“It’s important to have someone who understands production agriculture in this important role, and Northey’s experience as a farmer, success leading the Iowa Department of Agriculture and Land Stewardship (IDALS) and strong work ethic makes him a perfect fit for the position,” he said.

He added under Northey’s leadership, the state’s agricultural economy has grown and diversified, and Iowa continues to be recognized as a national leader in conservation. “Secretary Northey has served Iowa farmers well for over 10 years, focusing on a balance between production agriculture and conservation efforts like the Iowa Nutrient Reduction Strategy,” said Matt Deppe, Iowa Cattlemen’s Assoc. CEO. “His accomplishments in Iowa have prepared him well and we are excited to see him continue his work in Washington, D.C.”

Northey, who also chairs the U.S. Hypoxia Task Force, spearheaded the firstin- the-nation science-based nutrient reduction plan, known today as the Water Quality Initiative (WQI), which provides a road map to reduce nitrogen and phosphorus by 45 percent in Iowa waters. Established during the 2013 legislative session, the WQI has already helped farmers add record numbers of conservation practices to Iowa farms.

“I can’t think of anyone more qualified than Secretary Northey to assist farmers with conservation and production practices in the under secretary position,” said Rolland Schnell, Iowa Soybean Assoc. president. “The fact he’s still raising soybeans and corn, utilizing cover crops and working to improve water quality and soil health on his Spirit Lake farm is proof.”

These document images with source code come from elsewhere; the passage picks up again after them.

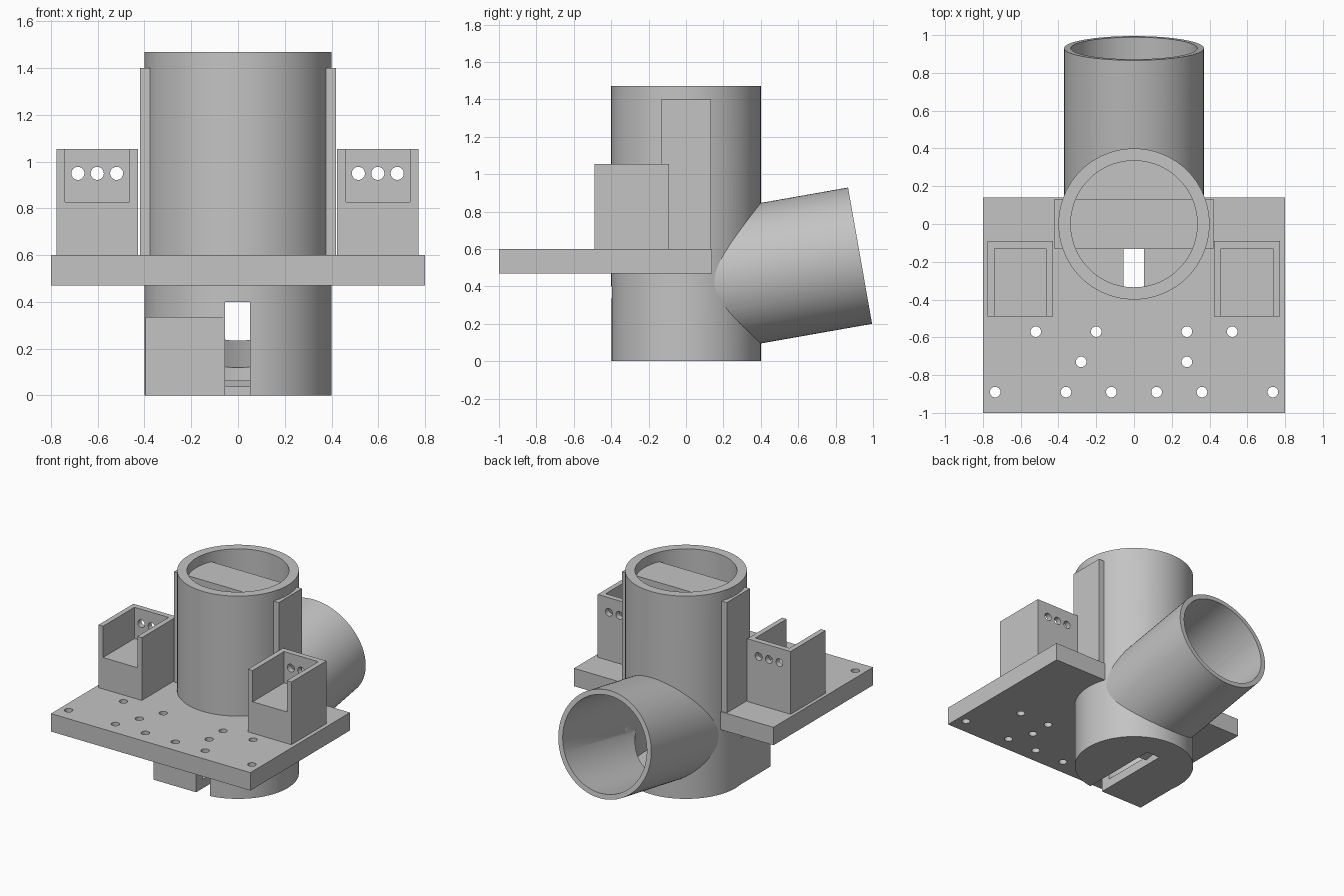
import bpy
from math import radians, cos, sin
from mathutils import Vector

cube = bpy.data.objects.get("Cube")
if cube:
    bpy.data.objects.remove(cube, do_unlink=True)

grey = bpy.data.materials.new("plain grey")
grey.use_nodes = True
colour = (0.55, 0.55, 0.55, 1)
grey.diffuse_color = colour
bsdf = next(n for n in grey.node_tree.nodes if n.type == 'BSDF_PRINCIPLED')
bsdf.inputs["Base Color"].default_value = colour


def finish(obj, name):
    obj.name = name
    obj.data.materials.clear()
    obj.data.materials.append(grey)
    return obj


def box(name, low, high):
    low, high = Vector(low), Vector(high)
    bpy.ops.mesh.primitive_cube_add(size=1, location=(low + high) / 2)
    obj = bpy.context.object
    obj.scale = high - low
    bpy.ops.object.transform_apply(location=True, rotation=True, scale=True)
    return finish(obj, name)


def rod(name, start, end, radius, sides=96):
    start, end = Vector(start), Vector(end)
    axis = end - start
    bpy.ops.mesh.primitive_cylinder_add(
        vertices=sides, radius=radius, depth=axis.length, location=(start + end) / 2,
        rotation=axis.to_track_quat('Z', 'Y').to_euler())
    bpy.ops.object.transform_apply(location=True, rotation=True, scale=True)
    return finish(bpy.context.object, name)


def combine(obj, other, operation='DIFFERENCE'):
    mod = obj.modifiers.new("combine", 'BOOLEAN')
    mod.operation = operation
    mod.solver = 'EXACT'
    mod.object = other
    bpy.ops.object.select_all(action='DESELECT')
    obj.select_set(True)
    bpy.context.view_layer.objects.active = obj
    bpy.ops.object.modifier_apply(modifier=mod.name)


# Shared cutters
tilt = radians(10)
origin = Vector((0, 0, 0.40))
outward = Vector((0, cos(tilt), sin(tilt)))
branch_end = origin + outward * 0.945
main_bore = rod("main_bore", (0, 0, 0.065), (0, 0, 1.6), 0.335)
branch_bore = rod("branch_bore", origin, origin + outward * 1.1, 0.335)
window = box("window_cutter", (-0.42, -0.133, 0.60), (0.42, 0.133, 1.40))
slot = box("slot_cutter", (-0.055, -0.6, -0.1), (0.052, 0.2, 0.40))
cutters = [main_bore, branch_bore, window, slot]

# Upright tube with a square corner at its foot
main_tube = rod("main_tube", (0, 0, 0), (0, 0, 1.47), 0.40)
corner = box("corner_block", (-0.395, -0.401, 0), (-0.02, 0, 0.335))
combine(main_tube, corner, 'UNION')
cutters.append(corner)
for cutter in (main_bore, branch_bore, window, slot):
    combine(main_tube, cutter)

# Tilted rear tube
branch_tube = rod("branch_tube", origin, branch_end, 0.37)
for cutter in (main_bore, branch_bore, window):
    combine(branch_tube, cutter)

# Drilled mounting plate
plate = box("mounting_plate", (-0.80, -1.0, 0.47), (0.80, 0.14, 0.60))
combine(plate, main_bore)
combine(plate, branch_bore)
rows = {-0.57: (-0.52, -0.20, 0.28, 0.52),
        -0.73: (-0.28, 0.28),
        -0.89: (-0.735, -0.36, -0.12, 0.12, 0.36, 0.735)}
for y, columns in rows.items():
    for x in columns:
        drill = rod("drill", (x, y, 0.4), (x, y, 0.7), 0.028, 32)
        combine(plate, drill)
        cutters.append(drill)

# Open-fronted holders with three holes in the back wall
parts = [main_tube, branch_tube, plate]
for name, cx in (("right_holder", -0.602), ("left_holder", 0.598)):
    holder = box(name, (cx - 0.174, -0.49, 0.60), (cx + 0.174, -0.09, 1.055))
    pocket = box("pocket_cutter", (cx - 0.137, -0.6, 0.828), (cx + 0.137, -0.13, 1.2))
    combine(holder, pocket)
    cutters.append(pocket)
    for dx in (-0.083, 0, 0.083):
        drill = rod("drill", (cx + dx, -0.2, 0.95), (cx + dx, 0, 0.95), 0.028, 32)
        combine(holder, drill)
        cutters.append(drill)
    parts.append(holder)

for cutter in cutters:
    bpy.data.objects.remove(cutter, do_unlink=True)

# Smooth the round walls, keep edges crisp
bpy.ops.object.select_all(action='DESELECT')
for part in parts:
    part.select_set(True)
bpy.context.view_layer.objects.active = main_tube
bpy.ops.object.shade_smooth_by_angle(angle=radians(30))
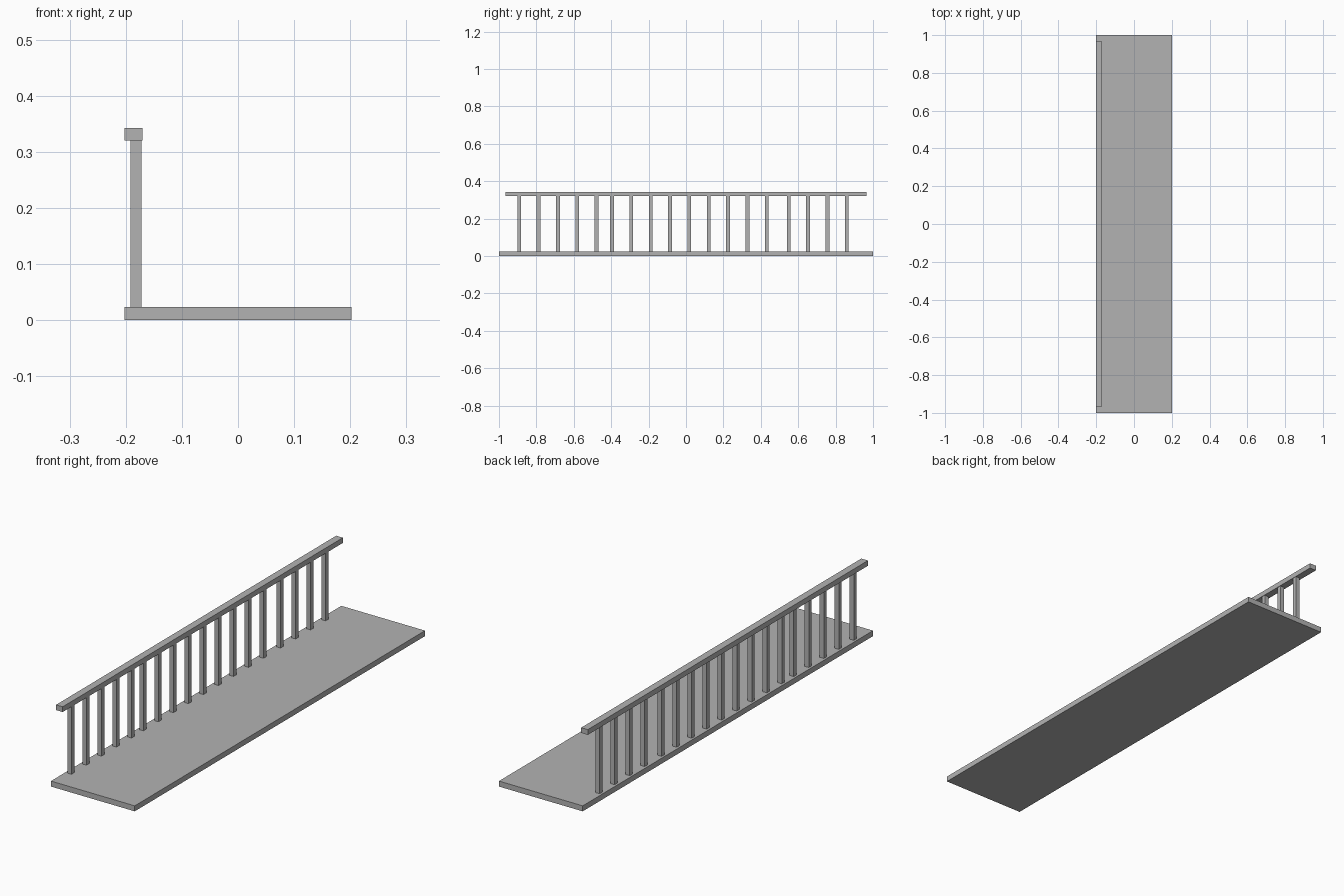
import bpy

cube = bpy.data.objects.get("Cube")
if cube:
    bpy.data.objects.remove(cube, do_unlink=True)

# Single plain grey
grey = bpy.data.materials.new("plain_grey")
grey.use_nodes = True
colour = (0.45, 0.45, 0.45, 1)
grey.diffuse_color = colour
grey.node_tree.nodes["Principled BSDF"].inputs["Base Color"].default_value = colour


def box(name, low, high):
    """Box between two opposite corners."""
    bpy.ops.mesh.primitive_cube_add(size=1)
    ob = bpy.context.object
    ob.name = name
    ob.location = [(a + b) / 2 for a, b in zip(low, high)]
    ob.scale = [b - a for a, b in zip(low, high)]
    bpy.ops.object.transform_apply(location=False, rotation=False, scale=True)
    ob.data.materials.append(grey)
    return ob


FLOOR_TOP, RAIL_BOTTOM = 0.024, 0.32

# Walkway and handrail
box("walkway_floor", (-0.202, -1, 0), (0.202, 1, FLOOR_TOP))
box("handrail", (-0.202, -0.965, RAIL_BOTTOM), (-0.17, 0.965, 0.343))

# Balusters in three evenly spaced runs: first position, count
SPACING, HALF = 0.1035, 0.01
runs = [(-0.892, 5), (-0.396, 9), (0.549, 4)]
for start, count in runs:
    for i in range(count):
        y = start + i * SPACING
        box("baluster", (-0.192, y - HALF, FLOOR_TOP), (-0.172, y + HALF, RAIL_BOTTOM))
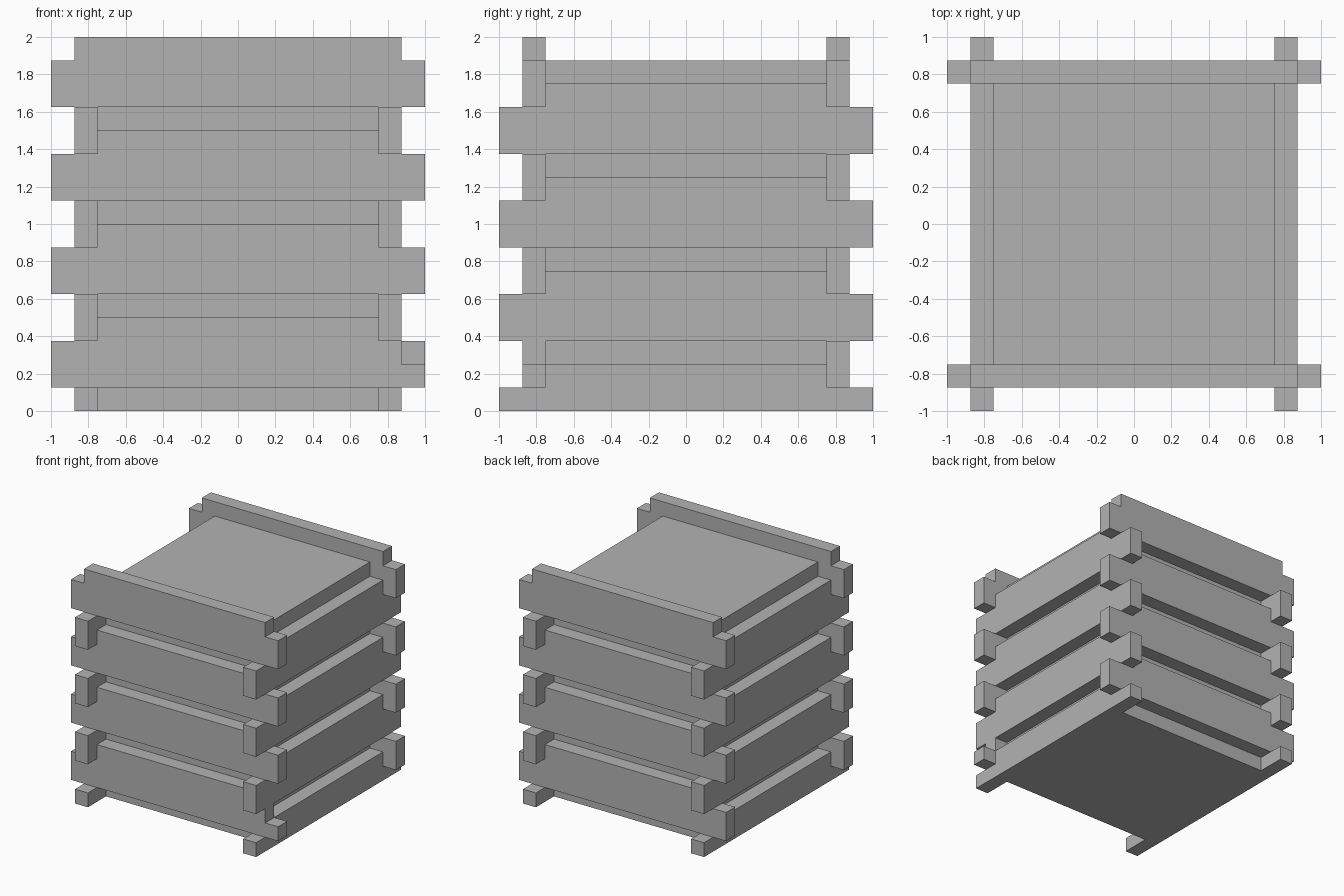
import bpy
import bmesh
from math import pi
from mathutils import Matrix

cube = bpy.data.objects.get("Cube")
if cube:
    bpy.data.objects.remove(cube, do_unlink=True)

grey = bpy.data.materials.new("plain grey")
grey.use_nodes = True
colour = (0.45, 0.45, 0.45, 1)
grey.diffuse_color = colour
grey.node_tree.nodes["Principled BSDF"].inputs["Base Color"].default_value = colour

INNER, OUTER, END = 0.75, 0.875, 1.0   # box half width, plank outer face, plank tip
STEP = 0.5                             # height between rows


def add_profile(name, points, depth_from, depth_to, turn=0):
    """Extrude an (x, z) outline along y, then turn it about z."""
    bm = bmesh.new()
    face = bm.faces.new([bm.verts.new((x, depth_from, z)) for x, z in points])
    extruded = bmesh.ops.extrude_face_region(bm, geom=[face])["geom"]
    verts = [v for v in extruded if isinstance(v, bmesh.types.BMVert)]
    bmesh.ops.translate(bm, verts=verts, vec=(0, depth_to - depth_from, 0))
    bmesh.ops.recalc_face_normals(bm, faces=bm.faces)
    bmesh.ops.transform(bm, matrix=Matrix.Rotation(turn, 4, "Z"), verts=bm.verts)
    mesh = bpy.data.meshes.new(name)
    bm.to_mesh(mesh)
    bm.free()
    mesh.materials.append(grey)
    obj = bpy.data.objects.new(name, mesh)
    bpy.context.collection.objects.link(obj)


def plank(name, bottom, shoulder, top, half_top, turn, right_tip=None):
    """Plank with lowered ends; right_tip lowers the tip on one end only."""
    tip = [(END, bottom), (END, shoulder)]
    if right_tip is not None:
        tip = [(END, bottom), (END, right_tip), (OUTER, right_tip), (OUTER, shoulder)]
    outline = [(-END, bottom)] + tip + [
        (half_top, shoulder), (half_top, top),
        (-half_top, top), (-half_top, shoulder), (-END, shoulder)]
    add_profile(name, outline, -OUTER, -INNER, turn)


# Closed inner box
add_profile("inner_box", [(-INNER, 0), (INNER, 0), (INNER, 1.875), (-INNER, 1.875)],
            -INNER, INNER)

# Interlocking planks, four rows on each wall
for row in range(4):
    base = 0.125 + row * STEP
    half_top = OUTER if row == 3 else INNER
    for name, turn in (("front", 0), ("back", pi)):
        chipped = 0.25 if row == 0 and name == "front" else None
        plank(f"{name}_plank_{row + 1}", base, base + 0.25, base + 0.375,
              half_top, turn, chipped)

    # Side walls sit half a row lower, the first row is cut at the floor
    base = row * STEP - 0.125
    for name, turn in (("left", pi / 2), ("right", -pi / 2)):
        plank(f"{name}_plank_{row + 1}", max(base, 0), base + 0.25, base + 0.375,
              INNER, turn)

Northey, 58, a Republican, was first elected Iowa secretary of agriculture in November 2006 and was reelected in 2010 and 2014. Before that, he was active in the Iowa Farm Bureau Federation, following in the footsteps of his grandfather, E. Howard Hill, who was Iowa Farm Bureau president from 1947-63.

Moreover, he served leadership roles in Farm Bureau offices at the county and state levels, including serving as president, vice president and committee chair of the Dickinson County Farm Bureau.  In 2006 and 2010, he was named a “Friend of Agriculture” by the Iowa Farm Bureau Political Action Committee.

Northey has also served on the Iowa USDA Farm Service Agency State Committee, was a Dickinson County Soil and Water Conservation District Commissioner
and a board member of Ag Ventures Alliance. Northey has traveled around the world to view agriculture and promote Iowa’s products.
He has been a leader of farm groups, serving as president of the National Corn Growers Assoc. (NCGA) from 1995-96 and chair of the group in 1996-97.

He graduated from Iowa State University  with a degree in ag business in 1981and earned a master’s in business administration from Southwest Minnesota State University in 2004. He and his wife, Cindy, have three grown daughtersand five grandchildren.